In 1946, the de Havilland Canada company commenced the design of a new civilian utility aircraft for Canada’s rugged operating conditions. Specific requirements included a high-powered single engine, short takeoff and landing on wheels, skis and floats, a one-ton cargo capacity, and an overall tough construction to withstand harsh conditions and use. The design team of Phil Garratt, Fred Buller, Dick Hiscocks, Jim Houston and Wsiewolod Jakimiuk delivered on all counts and created the iconic DHC-2 Beaver, still flying today.
De Havilland Canada DHC-2 Beaver

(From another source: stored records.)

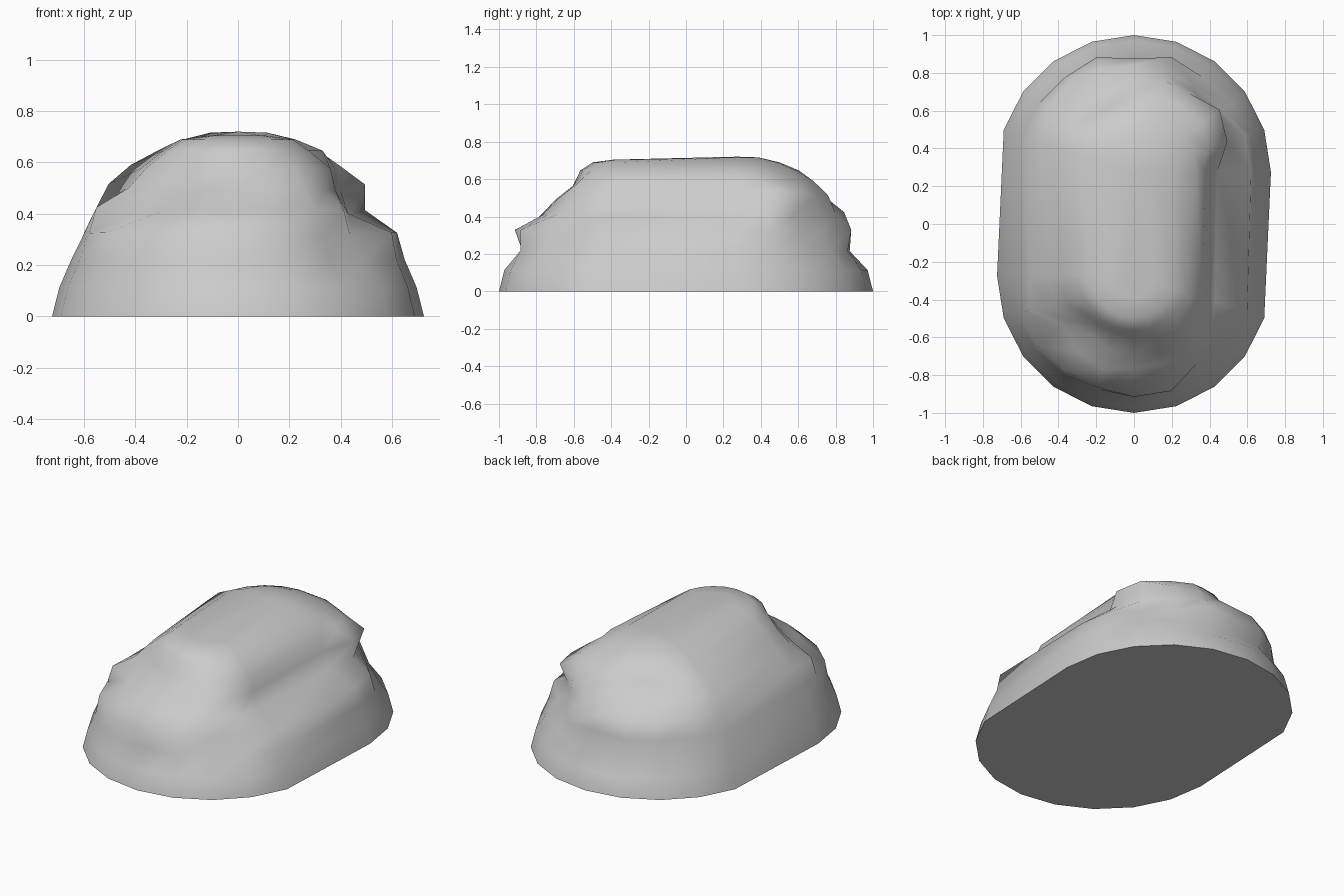
import bpy, bmesh, math

if "Cube" in bpy.data.objects:
    bpy.data.objects.remove(bpy.data.objects["Cube"])

R = 0.725        # radius of the dome
STRETCH = 0.275  # each half is slid this far along y
SIDES, RINGS = 20, 10

# Worn radius (in hundredths) around the eroded rings, from +x counter-clockwise
WORN = {
    2: [65, 65, 63, 62, 62, 60, 62, 63, 64, 66, 65, 65, 65, 64, 63, 60, 64, 60, 60, 65],
    3: [62, 62, 57, 56, 64, 60, 64, 62, 62, 63, 60, 61, 63, 62, 62, 64, 64, 57, 54, 63],
    4: [44, 52, 52, 53, 55, 57, 58, 58, 58, 58, 55, 58, 46, 50, 52, 49, 49, 51, 51, 45],
    5: [40, 52, 56, 51, 51, 47, 45, 45, 50, 53, 44, 45, 40, 39, 41, 42, 43, 44, 42, 40],
    6: [38, 42, 44, 43, 43, 40, 37, 37, 42, 44, 38, 38, 33, 32, 32, 33, 34, 38, 38, 38],
}

bm = bmesh.new()

# Rings of the stretched, eroded dome
rings = []
for k in range(RINGS):
    elev = math.radians(90 * k / RINGS)
    ideal = R * math.cos(elev)
    ring = []
    for j in range(SIDES):
        a = math.radians(360 * j / SIDES)
        back = j < SIDES // 2
        r, z = ideal, R * math.sin(elev)
        if k == 1:
            r -= 0.02
        elif k in WORN:
            r = WORN[k][j] / 100
            z -= 0.3 * (ideal - r) * math.sin(elev)
        elif k == 7:
            r = ideal if back else 0.29
        if k == RINGS - 1 and not back:
            z -= 0.012
        y = r * math.sin(a) + (STRETCH if back else -STRETCH)
        ring.append(bm.verts.new((r * math.cos(a), y, z)))
    rings.append(ring)

# Sides, crown and flat base
for low, high in zip(rings, rings[1:]):
    for j in range(SIDES):
        n = (j + 1) % SIDES
        bm.faces.new((low[j], low[n], high[n], high[j]))
crown = bm.verts.new((0, STRETCH, R - 0.005))
for j in range(SIDES):
    bm.faces.new((rings[-1][j], rings[-1][(j + 1) % SIDES], crown))
bm.faces.new(rings[0][::-1])
bmesh.ops.recalc_face_normals(bm, faces=bm.faces)

mesh = bpy.data.meshes.new("boulder")
bm.to_mesh(mesh)
bm.free()
boulder = bpy.data.objects.new("boulder", mesh)
bpy.context.collection.objects.link(boulder)

# Smooth rock with a crisp base edge
bpy.context.view_layer.objects.active = boulder
boulder.select_set(True)
bpy.ops.object.shade_smooth_by_angle(angle=math.radians(70))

Canada is the birthplace of bush flying and no other airplane is more emblematic of wilderness aviation than the ubiquitous Canada DHC-2 Beaver. Designed after WWII, the Beaver was an instant success, capable of carrying heavy loads on wheels, skis or floats. Though production ceased 40 years ago, hundreds of these workhorse airplanes continue to earn their keep in remote locations all over the world. The rugged Beaver is an exceptional and optimized design suited to rugged operation with beefy good looks and a willing heart.